In-depth study suggests a shift in focus for the disciplineHistorians in the News
A new report, prepared by the National History Center with support from the Teagle Foundation, suggests that while the history major is doing plenty that is right on target, changes are needed for the major to provide the most benefit for students.
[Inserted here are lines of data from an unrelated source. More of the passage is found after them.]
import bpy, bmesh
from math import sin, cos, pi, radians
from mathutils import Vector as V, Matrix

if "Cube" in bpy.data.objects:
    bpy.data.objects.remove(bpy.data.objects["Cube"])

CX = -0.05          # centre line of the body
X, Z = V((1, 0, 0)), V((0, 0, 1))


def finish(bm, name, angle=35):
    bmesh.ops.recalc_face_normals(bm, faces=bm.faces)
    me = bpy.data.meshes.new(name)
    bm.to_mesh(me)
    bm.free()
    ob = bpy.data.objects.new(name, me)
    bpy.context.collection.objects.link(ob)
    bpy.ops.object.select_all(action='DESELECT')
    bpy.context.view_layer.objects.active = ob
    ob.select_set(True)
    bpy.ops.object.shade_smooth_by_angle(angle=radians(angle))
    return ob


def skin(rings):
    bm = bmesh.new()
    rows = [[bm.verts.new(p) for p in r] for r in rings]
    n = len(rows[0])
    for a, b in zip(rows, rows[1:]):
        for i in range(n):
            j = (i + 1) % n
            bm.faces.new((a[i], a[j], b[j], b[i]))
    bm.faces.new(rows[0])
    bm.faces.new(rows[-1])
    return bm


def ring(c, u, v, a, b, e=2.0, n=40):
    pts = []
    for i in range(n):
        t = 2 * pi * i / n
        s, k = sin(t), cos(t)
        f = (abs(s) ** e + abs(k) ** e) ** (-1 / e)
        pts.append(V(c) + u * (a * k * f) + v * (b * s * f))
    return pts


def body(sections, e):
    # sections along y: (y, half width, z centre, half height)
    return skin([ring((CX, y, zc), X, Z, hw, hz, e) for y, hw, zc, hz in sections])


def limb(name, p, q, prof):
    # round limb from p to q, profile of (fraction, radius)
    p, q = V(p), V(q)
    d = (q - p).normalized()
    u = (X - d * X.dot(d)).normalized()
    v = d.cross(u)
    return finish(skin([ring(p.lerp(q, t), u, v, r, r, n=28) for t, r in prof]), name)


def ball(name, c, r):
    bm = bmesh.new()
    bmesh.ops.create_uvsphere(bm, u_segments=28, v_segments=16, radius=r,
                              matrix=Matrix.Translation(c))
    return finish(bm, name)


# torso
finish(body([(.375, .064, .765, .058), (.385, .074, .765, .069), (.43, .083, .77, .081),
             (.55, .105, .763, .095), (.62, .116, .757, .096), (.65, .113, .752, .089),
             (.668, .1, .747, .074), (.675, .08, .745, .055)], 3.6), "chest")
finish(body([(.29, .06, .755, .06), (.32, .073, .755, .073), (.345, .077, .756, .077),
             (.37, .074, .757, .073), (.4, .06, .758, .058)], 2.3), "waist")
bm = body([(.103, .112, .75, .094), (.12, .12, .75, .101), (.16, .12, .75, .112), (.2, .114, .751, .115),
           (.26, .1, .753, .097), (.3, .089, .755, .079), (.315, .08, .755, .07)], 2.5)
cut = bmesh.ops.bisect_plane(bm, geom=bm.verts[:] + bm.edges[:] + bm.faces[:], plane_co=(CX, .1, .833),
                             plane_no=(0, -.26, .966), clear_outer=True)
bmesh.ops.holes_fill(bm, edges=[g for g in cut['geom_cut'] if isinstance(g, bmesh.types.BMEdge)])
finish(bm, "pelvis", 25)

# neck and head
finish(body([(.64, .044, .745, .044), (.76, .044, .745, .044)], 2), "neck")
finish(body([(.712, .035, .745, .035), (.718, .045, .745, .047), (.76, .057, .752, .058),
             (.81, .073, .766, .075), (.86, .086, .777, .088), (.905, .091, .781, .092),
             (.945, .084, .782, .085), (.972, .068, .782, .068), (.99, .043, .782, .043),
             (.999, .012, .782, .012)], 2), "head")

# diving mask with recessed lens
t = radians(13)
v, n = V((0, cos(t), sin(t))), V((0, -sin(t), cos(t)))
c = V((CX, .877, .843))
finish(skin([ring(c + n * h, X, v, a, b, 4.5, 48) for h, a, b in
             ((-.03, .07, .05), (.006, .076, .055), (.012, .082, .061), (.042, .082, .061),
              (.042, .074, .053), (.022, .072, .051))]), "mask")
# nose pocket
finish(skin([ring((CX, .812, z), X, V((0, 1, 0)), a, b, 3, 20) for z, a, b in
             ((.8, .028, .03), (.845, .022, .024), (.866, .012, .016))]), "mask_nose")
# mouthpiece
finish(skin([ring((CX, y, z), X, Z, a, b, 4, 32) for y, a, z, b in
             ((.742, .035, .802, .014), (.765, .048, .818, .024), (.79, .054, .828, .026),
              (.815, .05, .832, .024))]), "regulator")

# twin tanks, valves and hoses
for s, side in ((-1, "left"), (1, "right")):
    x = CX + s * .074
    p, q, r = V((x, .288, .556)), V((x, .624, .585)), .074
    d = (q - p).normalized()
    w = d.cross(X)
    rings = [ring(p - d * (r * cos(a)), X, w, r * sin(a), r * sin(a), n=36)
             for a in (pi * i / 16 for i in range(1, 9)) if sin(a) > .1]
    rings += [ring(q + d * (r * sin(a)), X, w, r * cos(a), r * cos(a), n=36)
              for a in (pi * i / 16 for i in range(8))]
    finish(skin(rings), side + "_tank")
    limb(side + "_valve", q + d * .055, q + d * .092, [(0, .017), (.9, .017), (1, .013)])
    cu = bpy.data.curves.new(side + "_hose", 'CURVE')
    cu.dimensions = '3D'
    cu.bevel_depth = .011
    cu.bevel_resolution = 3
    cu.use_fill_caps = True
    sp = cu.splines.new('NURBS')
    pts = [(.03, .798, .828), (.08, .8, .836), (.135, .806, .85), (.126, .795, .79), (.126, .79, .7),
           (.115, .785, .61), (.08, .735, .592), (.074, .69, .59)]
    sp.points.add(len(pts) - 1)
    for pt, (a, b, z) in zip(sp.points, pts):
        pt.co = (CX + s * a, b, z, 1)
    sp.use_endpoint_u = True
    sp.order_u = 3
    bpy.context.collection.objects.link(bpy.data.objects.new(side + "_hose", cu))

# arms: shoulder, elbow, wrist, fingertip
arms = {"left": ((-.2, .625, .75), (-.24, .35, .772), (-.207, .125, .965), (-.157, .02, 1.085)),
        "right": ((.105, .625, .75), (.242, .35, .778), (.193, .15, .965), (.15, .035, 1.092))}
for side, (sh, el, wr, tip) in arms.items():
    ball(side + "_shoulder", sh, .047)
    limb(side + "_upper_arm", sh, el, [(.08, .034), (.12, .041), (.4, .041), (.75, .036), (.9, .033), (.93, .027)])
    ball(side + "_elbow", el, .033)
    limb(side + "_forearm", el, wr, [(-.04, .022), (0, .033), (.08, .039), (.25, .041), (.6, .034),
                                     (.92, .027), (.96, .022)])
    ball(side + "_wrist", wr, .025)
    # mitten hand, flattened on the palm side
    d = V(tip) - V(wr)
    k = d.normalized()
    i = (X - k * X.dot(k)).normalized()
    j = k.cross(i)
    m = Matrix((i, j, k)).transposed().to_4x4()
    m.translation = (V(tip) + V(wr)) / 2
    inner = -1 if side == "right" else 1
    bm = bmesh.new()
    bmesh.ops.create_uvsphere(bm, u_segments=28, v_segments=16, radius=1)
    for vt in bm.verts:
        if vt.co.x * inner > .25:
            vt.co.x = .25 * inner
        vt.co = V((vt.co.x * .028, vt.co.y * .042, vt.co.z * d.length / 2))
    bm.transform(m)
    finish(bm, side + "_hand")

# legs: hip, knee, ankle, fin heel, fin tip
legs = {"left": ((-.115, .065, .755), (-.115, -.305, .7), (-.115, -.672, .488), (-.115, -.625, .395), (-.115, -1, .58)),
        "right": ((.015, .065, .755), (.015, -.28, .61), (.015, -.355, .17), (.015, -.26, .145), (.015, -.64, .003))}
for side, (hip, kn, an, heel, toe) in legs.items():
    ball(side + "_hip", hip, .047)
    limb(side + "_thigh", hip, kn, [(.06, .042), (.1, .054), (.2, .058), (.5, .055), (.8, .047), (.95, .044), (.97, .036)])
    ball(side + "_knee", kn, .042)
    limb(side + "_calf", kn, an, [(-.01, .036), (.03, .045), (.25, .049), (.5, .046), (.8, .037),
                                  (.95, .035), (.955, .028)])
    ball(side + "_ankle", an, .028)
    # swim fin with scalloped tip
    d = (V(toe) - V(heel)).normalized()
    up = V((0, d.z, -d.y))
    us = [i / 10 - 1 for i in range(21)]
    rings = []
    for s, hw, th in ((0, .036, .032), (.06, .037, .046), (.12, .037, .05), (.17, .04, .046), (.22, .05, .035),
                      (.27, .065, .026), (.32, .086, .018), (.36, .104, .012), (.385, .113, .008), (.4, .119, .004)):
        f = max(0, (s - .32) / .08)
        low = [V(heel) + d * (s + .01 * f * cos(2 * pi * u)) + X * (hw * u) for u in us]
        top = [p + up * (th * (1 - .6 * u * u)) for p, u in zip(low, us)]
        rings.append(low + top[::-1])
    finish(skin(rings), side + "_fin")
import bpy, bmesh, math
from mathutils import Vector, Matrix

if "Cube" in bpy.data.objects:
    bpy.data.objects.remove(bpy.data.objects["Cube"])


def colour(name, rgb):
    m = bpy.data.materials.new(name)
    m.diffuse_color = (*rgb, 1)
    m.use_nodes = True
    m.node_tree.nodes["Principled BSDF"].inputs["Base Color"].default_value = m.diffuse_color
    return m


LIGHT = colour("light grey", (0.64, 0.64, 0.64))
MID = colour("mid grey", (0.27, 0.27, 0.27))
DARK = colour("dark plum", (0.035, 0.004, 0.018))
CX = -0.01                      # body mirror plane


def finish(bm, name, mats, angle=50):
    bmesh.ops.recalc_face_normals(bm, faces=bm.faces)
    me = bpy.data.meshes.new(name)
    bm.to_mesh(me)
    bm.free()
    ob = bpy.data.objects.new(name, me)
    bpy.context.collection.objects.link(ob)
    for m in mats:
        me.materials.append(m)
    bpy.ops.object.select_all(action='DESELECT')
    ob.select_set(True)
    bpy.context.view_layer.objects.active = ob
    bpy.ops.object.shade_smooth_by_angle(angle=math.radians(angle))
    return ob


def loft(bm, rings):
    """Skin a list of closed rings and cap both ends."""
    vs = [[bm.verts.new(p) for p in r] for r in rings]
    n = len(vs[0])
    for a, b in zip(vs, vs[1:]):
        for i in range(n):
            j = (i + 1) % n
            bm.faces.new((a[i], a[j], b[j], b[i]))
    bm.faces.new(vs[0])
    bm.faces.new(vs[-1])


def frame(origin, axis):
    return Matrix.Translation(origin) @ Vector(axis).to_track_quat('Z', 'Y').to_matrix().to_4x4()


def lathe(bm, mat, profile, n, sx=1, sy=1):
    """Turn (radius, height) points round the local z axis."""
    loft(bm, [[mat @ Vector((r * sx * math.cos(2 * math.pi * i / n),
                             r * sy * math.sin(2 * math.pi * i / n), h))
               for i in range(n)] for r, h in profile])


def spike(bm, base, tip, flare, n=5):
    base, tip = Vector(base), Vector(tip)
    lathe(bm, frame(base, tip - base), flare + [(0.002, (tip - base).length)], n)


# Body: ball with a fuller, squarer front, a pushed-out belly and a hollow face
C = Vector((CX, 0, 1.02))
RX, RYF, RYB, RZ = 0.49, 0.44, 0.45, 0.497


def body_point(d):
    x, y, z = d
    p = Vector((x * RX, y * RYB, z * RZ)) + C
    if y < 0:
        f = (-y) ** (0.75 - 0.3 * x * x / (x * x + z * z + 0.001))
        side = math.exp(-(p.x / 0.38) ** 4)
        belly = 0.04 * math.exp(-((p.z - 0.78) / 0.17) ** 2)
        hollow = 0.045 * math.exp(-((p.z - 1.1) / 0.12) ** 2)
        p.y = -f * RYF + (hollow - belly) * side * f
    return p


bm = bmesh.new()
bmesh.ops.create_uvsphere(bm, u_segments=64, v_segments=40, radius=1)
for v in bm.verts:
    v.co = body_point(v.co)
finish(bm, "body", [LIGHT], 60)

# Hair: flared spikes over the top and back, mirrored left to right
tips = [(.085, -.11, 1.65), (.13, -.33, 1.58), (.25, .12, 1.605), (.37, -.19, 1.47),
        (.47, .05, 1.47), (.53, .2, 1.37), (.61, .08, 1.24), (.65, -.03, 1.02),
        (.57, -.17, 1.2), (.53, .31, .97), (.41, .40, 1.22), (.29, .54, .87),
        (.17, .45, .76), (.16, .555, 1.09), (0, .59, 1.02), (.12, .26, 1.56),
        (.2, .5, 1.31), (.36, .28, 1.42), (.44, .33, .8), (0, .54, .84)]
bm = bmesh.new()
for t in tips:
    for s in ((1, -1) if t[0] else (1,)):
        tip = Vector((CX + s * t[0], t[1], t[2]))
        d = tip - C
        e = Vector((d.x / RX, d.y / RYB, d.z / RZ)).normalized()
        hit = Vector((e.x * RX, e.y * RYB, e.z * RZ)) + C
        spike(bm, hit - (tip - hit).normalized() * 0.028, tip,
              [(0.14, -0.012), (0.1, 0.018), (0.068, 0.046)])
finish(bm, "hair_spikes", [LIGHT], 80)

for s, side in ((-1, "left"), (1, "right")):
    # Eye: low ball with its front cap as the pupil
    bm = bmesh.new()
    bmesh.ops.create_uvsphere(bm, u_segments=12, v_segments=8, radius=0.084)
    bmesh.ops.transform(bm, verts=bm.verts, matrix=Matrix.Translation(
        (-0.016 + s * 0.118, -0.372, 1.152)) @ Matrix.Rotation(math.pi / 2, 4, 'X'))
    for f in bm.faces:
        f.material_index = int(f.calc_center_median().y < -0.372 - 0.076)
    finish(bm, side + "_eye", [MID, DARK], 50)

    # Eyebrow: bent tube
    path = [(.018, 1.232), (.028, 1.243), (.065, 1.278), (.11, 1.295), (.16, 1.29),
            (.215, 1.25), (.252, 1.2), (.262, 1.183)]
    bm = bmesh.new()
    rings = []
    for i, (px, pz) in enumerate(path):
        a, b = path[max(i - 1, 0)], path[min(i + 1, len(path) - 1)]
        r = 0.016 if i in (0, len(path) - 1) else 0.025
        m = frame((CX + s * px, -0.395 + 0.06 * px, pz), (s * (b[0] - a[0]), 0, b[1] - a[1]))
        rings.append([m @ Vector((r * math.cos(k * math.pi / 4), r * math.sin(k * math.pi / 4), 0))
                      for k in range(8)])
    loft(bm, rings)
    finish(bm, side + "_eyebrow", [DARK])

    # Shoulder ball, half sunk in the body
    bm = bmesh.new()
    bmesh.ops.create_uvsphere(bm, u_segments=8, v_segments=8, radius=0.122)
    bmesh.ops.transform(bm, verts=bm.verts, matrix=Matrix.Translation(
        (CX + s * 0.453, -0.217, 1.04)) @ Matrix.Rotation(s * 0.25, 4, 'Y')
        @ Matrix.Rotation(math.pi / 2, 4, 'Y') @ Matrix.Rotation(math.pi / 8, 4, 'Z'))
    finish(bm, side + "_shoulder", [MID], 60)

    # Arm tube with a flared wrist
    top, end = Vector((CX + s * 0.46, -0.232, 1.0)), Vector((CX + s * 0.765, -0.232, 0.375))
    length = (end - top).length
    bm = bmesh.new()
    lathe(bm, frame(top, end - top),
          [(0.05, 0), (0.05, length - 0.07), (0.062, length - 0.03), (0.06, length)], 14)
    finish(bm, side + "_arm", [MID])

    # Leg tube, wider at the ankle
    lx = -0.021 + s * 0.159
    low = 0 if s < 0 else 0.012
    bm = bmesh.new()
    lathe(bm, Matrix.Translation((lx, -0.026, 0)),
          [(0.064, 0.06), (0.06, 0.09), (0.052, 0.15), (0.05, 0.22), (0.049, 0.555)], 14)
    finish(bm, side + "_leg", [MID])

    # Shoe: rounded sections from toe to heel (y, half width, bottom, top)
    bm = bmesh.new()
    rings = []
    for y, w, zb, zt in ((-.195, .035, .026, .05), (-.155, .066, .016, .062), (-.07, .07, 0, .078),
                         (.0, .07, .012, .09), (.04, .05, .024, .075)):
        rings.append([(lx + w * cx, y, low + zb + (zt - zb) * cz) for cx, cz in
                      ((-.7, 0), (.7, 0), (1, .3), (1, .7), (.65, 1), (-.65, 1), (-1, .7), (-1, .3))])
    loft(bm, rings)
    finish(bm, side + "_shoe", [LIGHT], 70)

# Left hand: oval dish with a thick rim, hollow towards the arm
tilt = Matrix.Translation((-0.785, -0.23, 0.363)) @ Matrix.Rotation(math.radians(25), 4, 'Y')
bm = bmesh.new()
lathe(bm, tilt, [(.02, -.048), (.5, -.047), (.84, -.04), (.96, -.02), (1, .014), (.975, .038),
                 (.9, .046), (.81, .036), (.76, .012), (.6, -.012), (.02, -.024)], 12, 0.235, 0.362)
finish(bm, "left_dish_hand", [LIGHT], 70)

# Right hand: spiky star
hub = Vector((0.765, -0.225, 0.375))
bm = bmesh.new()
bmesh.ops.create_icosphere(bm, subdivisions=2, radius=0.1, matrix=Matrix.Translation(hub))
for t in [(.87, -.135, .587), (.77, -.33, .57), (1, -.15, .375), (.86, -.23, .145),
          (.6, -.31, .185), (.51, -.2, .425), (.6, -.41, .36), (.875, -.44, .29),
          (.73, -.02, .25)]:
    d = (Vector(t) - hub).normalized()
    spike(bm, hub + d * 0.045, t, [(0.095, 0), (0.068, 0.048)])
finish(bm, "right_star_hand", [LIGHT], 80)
The study — prepared by a working group led by Stanley N. Katz of Princeton University and James Grossman of the Newberry Library — suggests a need for greater coherence in the way the major is structured, and much more of an active consideration by faculty members of their role in educating non-historians.
To do so effectively, the report says, graduate programs in history need to be reformed so that more emphasis is placed on the graduate students’ likely role in the future as a teacher, not just a researcher....
comments powered by Disqus
- Smithsonian launches campaign to raise $10 million for women’s history initiative
- Trump Was Not Always So Linguistically Challenged
- 75th anniversary of the World War 2 black uprising that the American public never heard about
- Longest serving governor in U.S. history to resign after confirmation as Trump's ambassador to China
- Did the First Human Ancestor Emerge in Europe, Not Africa?
- Jill Lepore: Americans Aren't Just Divided Politically, They're Divided Over History Too
- AHA joins protest of Trump’s plan for drastic cuts to the NEH
- Diane Ravitch says the Democrats paved the way for the education secretary's efforts to privatize our public schools
- Mark Moyar explains why he came to believe the Vietnam War was winnable
- How should Texas high schoolers learn history?